[Dataset records]
····················

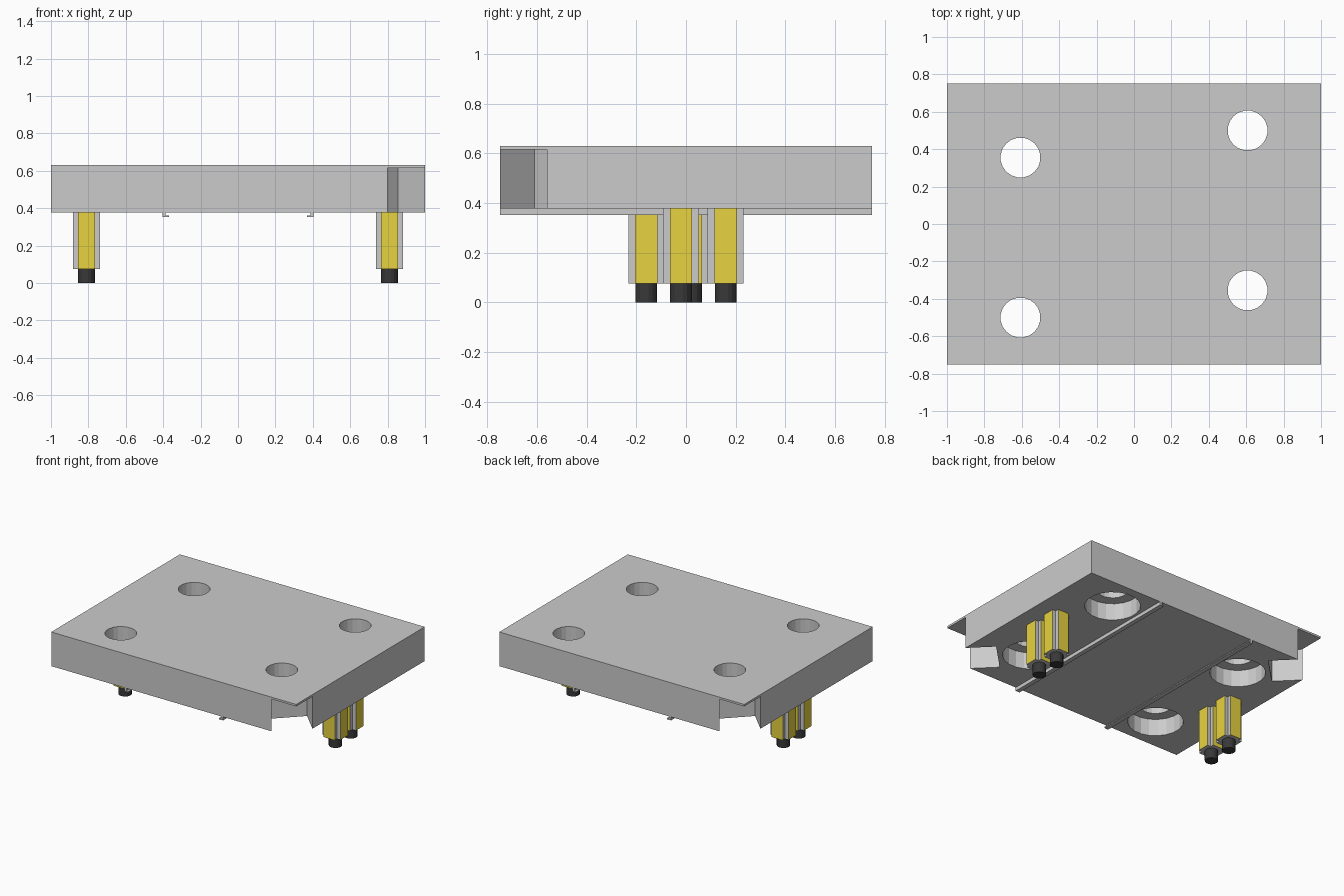
import bpy, bmesh, math

if "Cube" in bpy.data.objects:
    bpy.data.objects.remove(bpy.data.objects["Cube"])


def material(name, rgb):
    m = bpy.data.materials.new(name)
    m.diffuse_color = (*rgb, 1)
    m.use_nodes = True
    m.node_tree.nodes["Principled BSDF"].inputs["Base Color"].default_value = m.diffuse_color
    return m


def prism(name, outline, z0, z1, mats=()):
    """Extrude a counter-clockwise xy outline from z0 to z1."""
    bm = bmesh.new()
    base = bm.faces.new([bm.verts.new((x, y, z0)) for x, y in outline])
    ext = bmesh.ops.extrude_face_region(bm, geom=[base])["geom"]
    bmesh.ops.translate(bm, vec=(0, 0, z1 - z0),
                        verts=[v for v in ext if isinstance(v, bmesh.types.BMVert)])
    if base.is_valid and len([f for f in bm.faces if len(f.verts) == len(outline)]) < 2:
        bm.faces.new(base.verts)
    bmesh.ops.recalc_face_normals(bm, faces=bm.faces)
    me = bpy.data.meshes.new(name)
    bm.to_mesh(me)
    bm.free()
    for m in mats:
        me.materials.append(m)
    ob = bpy.data.objects.new(name, me)
    bpy.context.collection.objects.link(ob)
    return ob


def circle(cx, cy, r, n):
    return [(cx + r * math.cos(2 * math.pi * (i + .5) / n),
             cy + r * math.sin(2 * math.pi * (i + .5) / n)) for i in range(n)]


def cut(target, cutter):
    cutter.hide_render = True
    mod = target.modifiers.new("cut", 'BOOLEAN')
    mod.operation = 'DIFFERENCE'
    mod.solver = 'EXACT'
    mod.object = cutter
    bpy.context.view_layer.objects.active = target
    bpy.ops.object.modifier_apply(modifier=mod.name)
    bpy.data.objects.remove(cutter)


gold = material("gold", (0.8, 0.65, 0.05))
black = material("black", (0.04, 0.04, 0.04))
silver = material("silver", (0.8, 0.8, 0.8))

TOP, LIP, BOTTOM = 0.63, 0.615, 0.378
body = prism("body_block", [(-1, -.75), (1, -.75), (1, .75), (-1, .75)], BOTTOM, TOP)

# Everything repeats under a half turn about z
for s in (1, -1):
    # Diagonal square notch under the lip of one corner
    notch = [(.80, -.75), (1.05, -1.0), (1.25, -.81), (1.0, -.56), (.855, -.415), (.66, -.61)]
    cut(body, prism("notch_cutter", [(s * x, s * y) for x, y in notch], .2, LIP))

    # Stepped holes: wide from below, narrow through the top
    for y in (.5, -.355):
        cut(body, prism("bore_cutter", circle(s * .607, s * y, .187, 20), .2, BOTTOM + .125))
        cut(body, prism("hole_cutter", circle(s * .607, s * y, .107, 20), .2, .8))

    # Cross-section legs with gold outer faces, and black pins
    w, h = .0725, .045
    for y in (-.02, .16):
        cx, cy = s * .81, s * y
        cross = [(w, -h), (w, h), (h, h), (h, w), (-h, w), (-h, h),
                 (-w, h), (-w, -h), (-h, -h), (-h, -w), (h, -w), (h, -h)]
        leg = prism("leg", [(cx + a, cy + b) for a, b in cross], .075, BOTTOM, (silver, gold))
        for p in leg.data.polygons:
            d = max(abs(p.center.x - cx), abs(p.center.y - cy))
            if abs(p.normal.z) < .5 and d > w - .002:
                p.material_index = 1
        prism("pin", circle(cx, cy, .045, 16), 0, .075, (black,))

    # Guide rail with an L profile, foot pointing to the centre
    prism("rail_web", [(s * .387, -.75), (s * .403, -.75), (s * .403, .75), (s * .387, .75)],
          .352, BOTTOM)
    prism("rail_foot", [(s * .37, -.75), (s * .387, -.75), (s * .387, .75), (s * .37, .75)],
          .352, .36)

····················

» Work order:
Write out the data word for word. Any picture is to be skipped.

» Answer below:
import bpy, bmesh, math

if "Cube" in bpy.data.objects:
    bpy.data.objects.remove(bpy.data.objects["Cube"])


def material(name, rgb):
    m = bpy.data.materials.new(name)
    m.diffuse_color = (*rgb, 1)
    m.use_nodes = True
    m.node_tree.nodes["Principled BSDF"].inputs["Base Color"].default_value = m.diffuse_color
    return m


def prism(name, outline, z0, z1, mats=()):
    """Extrude a counter-clockwise xy outline from z0 to z1."""
    bm = bmesh.new()
    base = bm.faces.new([bm.verts.new((x, y, z0)) for x, y in outline])
    ext = bmesh.ops.extrude_face_region(bm, geom=[base])["geom"]
    bmesh.ops.translate(bm, vec=(0, 0, z1 - z0),
                        verts=[v for v in ext if isinstance(v, bmesh.types.BMVert)])
    if base.is_valid and len([f for f in bm.faces if len(f.verts) == len(outline)]) < 2:
        bm.faces.new(base.verts)
    bmesh.ops.recalc_face_normals(bm, faces=bm.faces)
    me = bpy.data.meshes.new(name)
    bm.to_mesh(me)
    bm.free()
    for m in mats:
        me.materials.append(m)
    ob = bpy.data.objects.new(name, me)
    bpy.context.collection.objects.link(ob)
    return ob


def circle(cx, cy, r, n):
    return [(cx + r * math.cos(2 * math.pi * (i + .5) / n),
             cy + r * math.sin(2 * math.pi * (i + .5) / n)) for i in range(n)]


def cut(target, cutter):
    cutter.hide_render = True
    mod = target.modifiers.new("cut", 'BOOLEAN')
    mod.operation = 'DIFFERENCE'
    mod.solver = 'EXACT'
    mod.object = cutter
    bpy.context.view_layer.objects.active = target
    bpy.ops.object.modifier_apply(modifier=mod.name)
    bpy.data.objects.remove(cutter)


gold = material("gold", (0.8, 0.65, 0.05))
black = material("black", (0.04, 0.04, 0.04))
silver = material("silver", (0.8, 0.8, 0.8))

TOP, LIP, BOTTOM = 0.63, 0.615, 0.378
body = prism("body_block", [(-1, -.75), (1, -.75), (1, .75), (-1, .75)], BOTTOM, TOP)

# Everything repeats under a half turn about z
for s in (1, -1):
    # Diagonal square notch under the lip of one corner
    notch = [(.80, -.75), (1.05, -1.0), (1.25, -.81), (1.0, -.56), (.855, -.415), (.66, -.61)]
    cut(body, prism("notch_cutter", [(s * x, s * y) for x, y in notch], .2, LIP))

    # Stepped holes: wide from below, narrow through the top
    for y in (.5, -.355):
        cut(body, prism("bore_cutter", circle(s * .607, s * y, .187, 20), .2, BOTTOM + .125))
        cut(body, prism("hole_cutter", circle(s * .607, s * y, .107, 20), .2, .8))

    # Cross-section legs with gold outer faces, and black pins
    w, h = .0725, .045
    for y in (-.02, .16):
        cx, cy = s * .81, s * y
        cross = [(w, -h), (w, h), (h, h), (h, w), (-h, w), (-h, h),
                 (-w, h), (-w, -h), (-h, -h), (-h, -w), (h, -w), (h, -h)]
        leg = prism("leg", [(cx + a, cy + b) for a, b in cross], .075, BOTTOM, (silver, gold))
        for p in leg.data.polygons:
            d = max(abs(p.center.x - cx), abs(p.center.y - cy))
            if abs(p.normal.z) < .5 and d > w - .002:
                p.material_index = 1
        prism("pin", circle(cx, cy, .045, 16), 0, .075, (black,))

    # Guide rail with an L profile, foot pointing to the centre
    prism("rail_web", [(s * .387, -.75), (s * .403, -.75), (s * .403, .75), (s * .387, .75)],
          .352, BOTTOM)
    prism("rail_foot", [(s * .37, -.75), (s * .387, -.75), (s * .387, .75), (s * .37, .75)],
          .352, .36)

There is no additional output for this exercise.